>>>>

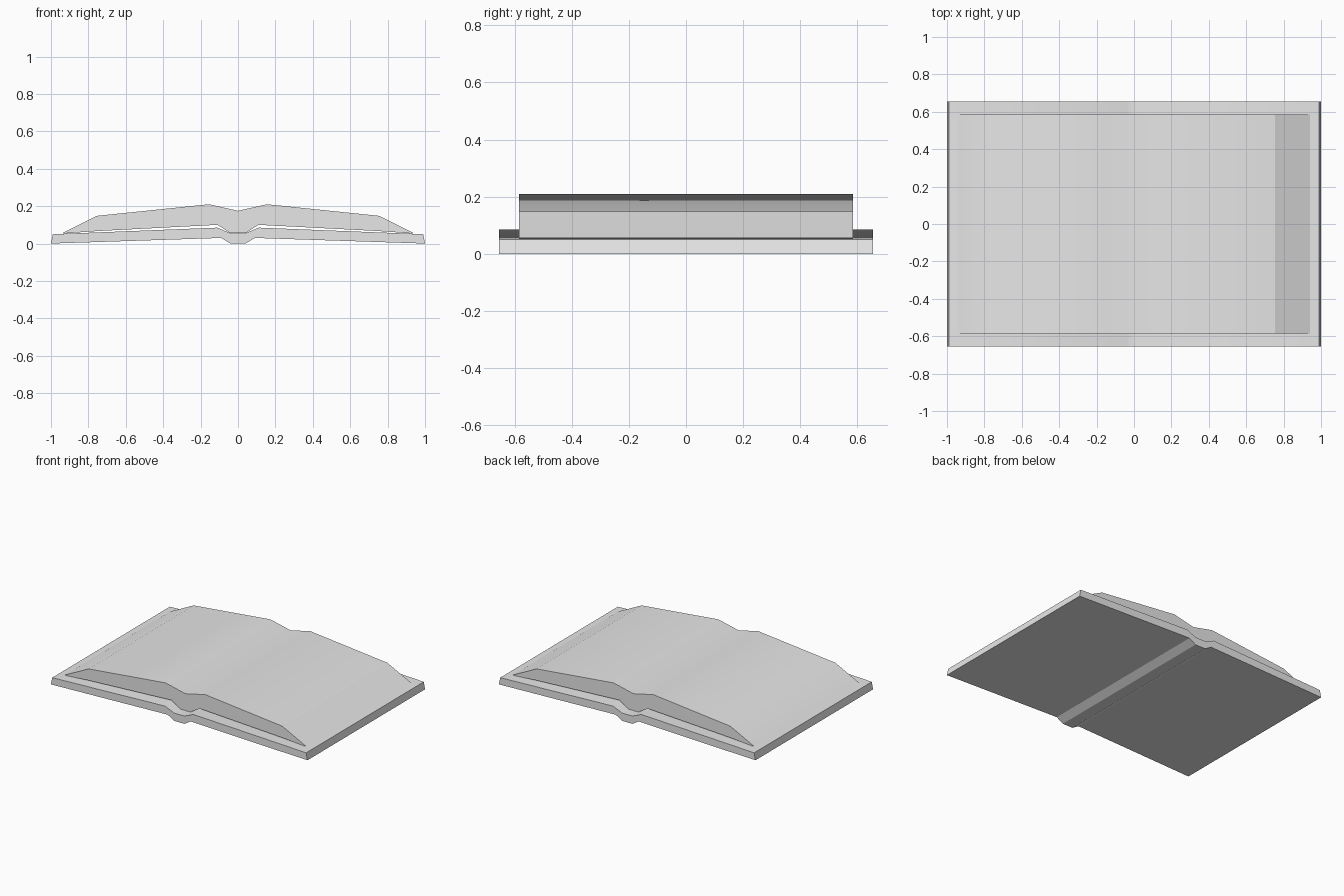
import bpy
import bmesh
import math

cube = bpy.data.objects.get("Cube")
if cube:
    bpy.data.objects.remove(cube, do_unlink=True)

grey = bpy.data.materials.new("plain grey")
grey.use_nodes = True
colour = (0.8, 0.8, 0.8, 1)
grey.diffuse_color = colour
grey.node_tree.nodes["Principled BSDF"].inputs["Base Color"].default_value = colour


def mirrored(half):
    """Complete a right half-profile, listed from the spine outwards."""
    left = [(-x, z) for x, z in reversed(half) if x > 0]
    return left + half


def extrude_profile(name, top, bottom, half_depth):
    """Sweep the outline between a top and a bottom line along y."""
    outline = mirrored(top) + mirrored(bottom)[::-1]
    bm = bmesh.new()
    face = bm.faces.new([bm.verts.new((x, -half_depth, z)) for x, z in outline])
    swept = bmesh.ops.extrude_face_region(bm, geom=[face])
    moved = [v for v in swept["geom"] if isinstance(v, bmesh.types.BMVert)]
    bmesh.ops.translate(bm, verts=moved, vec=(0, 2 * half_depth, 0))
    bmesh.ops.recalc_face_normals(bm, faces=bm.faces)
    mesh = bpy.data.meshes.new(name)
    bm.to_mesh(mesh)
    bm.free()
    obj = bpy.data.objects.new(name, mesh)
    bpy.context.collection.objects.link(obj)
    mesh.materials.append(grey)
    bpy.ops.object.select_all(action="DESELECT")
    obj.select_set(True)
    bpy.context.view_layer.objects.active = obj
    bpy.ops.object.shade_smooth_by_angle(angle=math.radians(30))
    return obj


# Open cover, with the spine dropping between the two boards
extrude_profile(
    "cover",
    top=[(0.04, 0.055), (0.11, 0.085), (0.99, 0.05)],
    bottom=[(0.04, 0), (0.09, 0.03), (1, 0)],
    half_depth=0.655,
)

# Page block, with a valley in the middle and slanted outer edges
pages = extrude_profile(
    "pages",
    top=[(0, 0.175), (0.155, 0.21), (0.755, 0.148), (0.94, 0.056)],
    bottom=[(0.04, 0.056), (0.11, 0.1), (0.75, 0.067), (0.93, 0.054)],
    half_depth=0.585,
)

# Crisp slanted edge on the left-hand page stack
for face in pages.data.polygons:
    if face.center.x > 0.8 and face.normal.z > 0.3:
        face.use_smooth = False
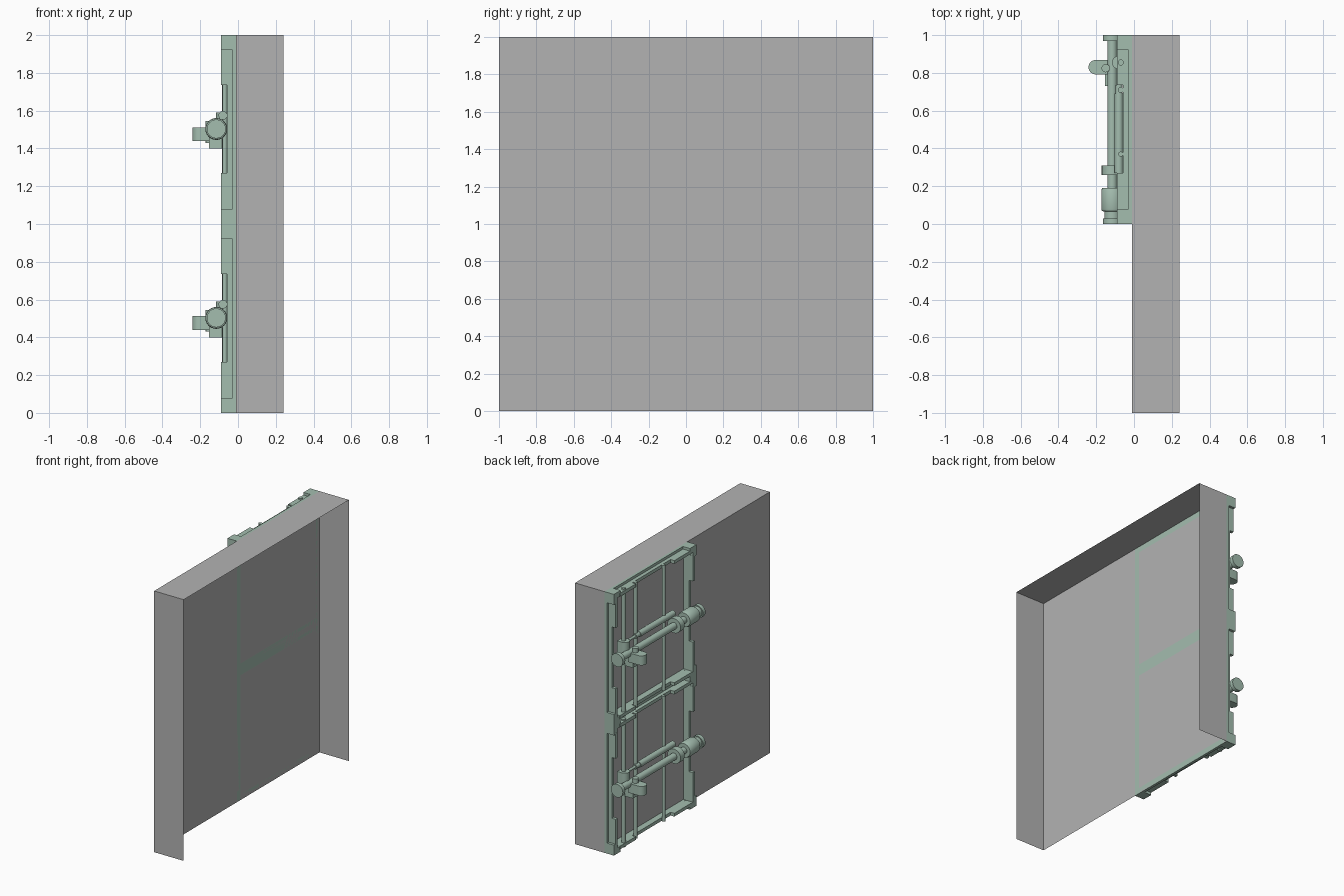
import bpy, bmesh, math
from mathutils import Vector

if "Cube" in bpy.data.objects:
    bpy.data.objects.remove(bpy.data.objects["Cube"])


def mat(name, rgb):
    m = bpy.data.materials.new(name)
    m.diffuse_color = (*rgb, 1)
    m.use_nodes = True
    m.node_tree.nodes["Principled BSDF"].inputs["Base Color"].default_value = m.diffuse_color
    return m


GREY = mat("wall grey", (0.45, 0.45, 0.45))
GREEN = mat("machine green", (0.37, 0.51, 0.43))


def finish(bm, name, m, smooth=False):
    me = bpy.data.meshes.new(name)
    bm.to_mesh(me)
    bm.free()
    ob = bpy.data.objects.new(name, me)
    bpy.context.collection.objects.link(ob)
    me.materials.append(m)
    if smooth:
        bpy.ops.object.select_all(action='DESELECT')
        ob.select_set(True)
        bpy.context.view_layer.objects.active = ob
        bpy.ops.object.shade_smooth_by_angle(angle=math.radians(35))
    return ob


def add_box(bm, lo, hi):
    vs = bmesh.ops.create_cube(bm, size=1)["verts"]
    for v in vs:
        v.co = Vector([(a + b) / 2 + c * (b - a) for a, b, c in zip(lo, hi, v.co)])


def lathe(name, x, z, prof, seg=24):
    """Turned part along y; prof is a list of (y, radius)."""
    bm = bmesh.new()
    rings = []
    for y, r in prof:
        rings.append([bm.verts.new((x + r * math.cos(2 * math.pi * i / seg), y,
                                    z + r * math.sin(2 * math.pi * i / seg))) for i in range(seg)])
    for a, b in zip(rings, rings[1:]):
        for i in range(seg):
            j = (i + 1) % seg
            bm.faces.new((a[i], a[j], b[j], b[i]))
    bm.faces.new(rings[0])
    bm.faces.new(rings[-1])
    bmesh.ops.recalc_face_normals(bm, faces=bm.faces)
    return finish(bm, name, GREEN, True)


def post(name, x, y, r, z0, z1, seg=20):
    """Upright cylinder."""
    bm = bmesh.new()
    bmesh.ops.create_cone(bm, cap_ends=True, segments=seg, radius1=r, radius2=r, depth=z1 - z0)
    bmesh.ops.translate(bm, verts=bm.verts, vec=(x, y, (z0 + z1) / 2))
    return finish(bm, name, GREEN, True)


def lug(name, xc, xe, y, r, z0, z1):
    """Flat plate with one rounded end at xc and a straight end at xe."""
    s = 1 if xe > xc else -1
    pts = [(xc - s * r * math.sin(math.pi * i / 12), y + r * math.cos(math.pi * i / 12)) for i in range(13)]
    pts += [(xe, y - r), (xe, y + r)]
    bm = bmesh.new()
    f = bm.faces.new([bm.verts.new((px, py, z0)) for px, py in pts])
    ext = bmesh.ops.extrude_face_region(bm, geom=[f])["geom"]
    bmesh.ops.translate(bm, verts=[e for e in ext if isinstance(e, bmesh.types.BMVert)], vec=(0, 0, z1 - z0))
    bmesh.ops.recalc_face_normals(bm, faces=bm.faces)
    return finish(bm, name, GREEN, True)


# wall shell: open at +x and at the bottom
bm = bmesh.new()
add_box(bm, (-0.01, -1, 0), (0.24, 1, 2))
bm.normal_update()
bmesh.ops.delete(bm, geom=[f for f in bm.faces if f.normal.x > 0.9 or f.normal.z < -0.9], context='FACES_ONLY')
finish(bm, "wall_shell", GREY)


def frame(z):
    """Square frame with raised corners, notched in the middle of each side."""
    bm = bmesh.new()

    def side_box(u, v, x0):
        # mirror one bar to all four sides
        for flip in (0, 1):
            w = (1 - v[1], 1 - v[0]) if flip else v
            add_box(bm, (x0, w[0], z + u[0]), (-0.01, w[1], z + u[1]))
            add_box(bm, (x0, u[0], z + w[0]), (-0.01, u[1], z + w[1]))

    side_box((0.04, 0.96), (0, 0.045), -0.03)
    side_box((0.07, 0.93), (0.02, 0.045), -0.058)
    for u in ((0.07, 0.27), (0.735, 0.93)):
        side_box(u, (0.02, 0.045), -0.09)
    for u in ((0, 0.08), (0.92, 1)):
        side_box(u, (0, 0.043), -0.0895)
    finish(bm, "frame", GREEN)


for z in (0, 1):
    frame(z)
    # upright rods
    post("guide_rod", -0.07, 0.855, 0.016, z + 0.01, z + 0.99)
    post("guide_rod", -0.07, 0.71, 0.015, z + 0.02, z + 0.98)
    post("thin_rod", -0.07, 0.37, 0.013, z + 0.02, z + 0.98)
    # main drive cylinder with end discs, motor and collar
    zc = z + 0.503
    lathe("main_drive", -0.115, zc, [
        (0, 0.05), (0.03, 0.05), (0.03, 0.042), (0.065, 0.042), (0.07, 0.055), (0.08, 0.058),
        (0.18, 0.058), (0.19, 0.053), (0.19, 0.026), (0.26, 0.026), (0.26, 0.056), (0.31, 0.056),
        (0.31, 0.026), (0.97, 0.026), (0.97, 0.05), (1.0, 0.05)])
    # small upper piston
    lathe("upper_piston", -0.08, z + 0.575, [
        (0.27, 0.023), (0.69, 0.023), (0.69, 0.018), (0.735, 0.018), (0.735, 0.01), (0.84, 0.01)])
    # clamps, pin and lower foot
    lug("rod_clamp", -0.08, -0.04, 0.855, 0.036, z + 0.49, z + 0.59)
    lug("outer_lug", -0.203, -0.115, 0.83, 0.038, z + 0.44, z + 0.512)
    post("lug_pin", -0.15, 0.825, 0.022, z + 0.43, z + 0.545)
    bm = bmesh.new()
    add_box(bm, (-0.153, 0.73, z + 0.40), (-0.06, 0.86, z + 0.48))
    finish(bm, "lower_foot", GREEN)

<<<<

> Exercise prompt:
Above are the records; repeat exactly the lines from the one holding "import math" down to the one holding "swept = bmesh.ops.extrude_face_region(bm, geom=[face])", end lines included.

> Expected output:
import math

cube = bpy.data.objects.get("Cube")
if cube:
    bpy.data.objects.remove(cube, do_unlink=True)

grey = bpy.data.materials.new("plain grey")
grey.use_nodes = True
colour = (0.8, 0.8, 0.8, 1)
grey.diffuse_color = colour
grey.node_tree.nodes["Principled BSDF"].inputs["Base Color"].default_value = colour


def mirrored(half):
    """Complete a right half-profile, listed from the spine outwards."""
    left = [(-x, z) for x, z in reversed(half) if x > 0]
    return left + half


def extrude_profile(name, top, bottom, half_depth):
    """Sweep the outline between a top and a bottom line along y."""
    outline = mirrored(top) + mirrored(bottom)[::-1]
    bm = bmesh.new()
    face = bm.faces.new([bm.verts.new((x, -half_depth, z)) for x, z in outline])
    swept = bmesh.ops.extrude_face_region(bm, geom=[face])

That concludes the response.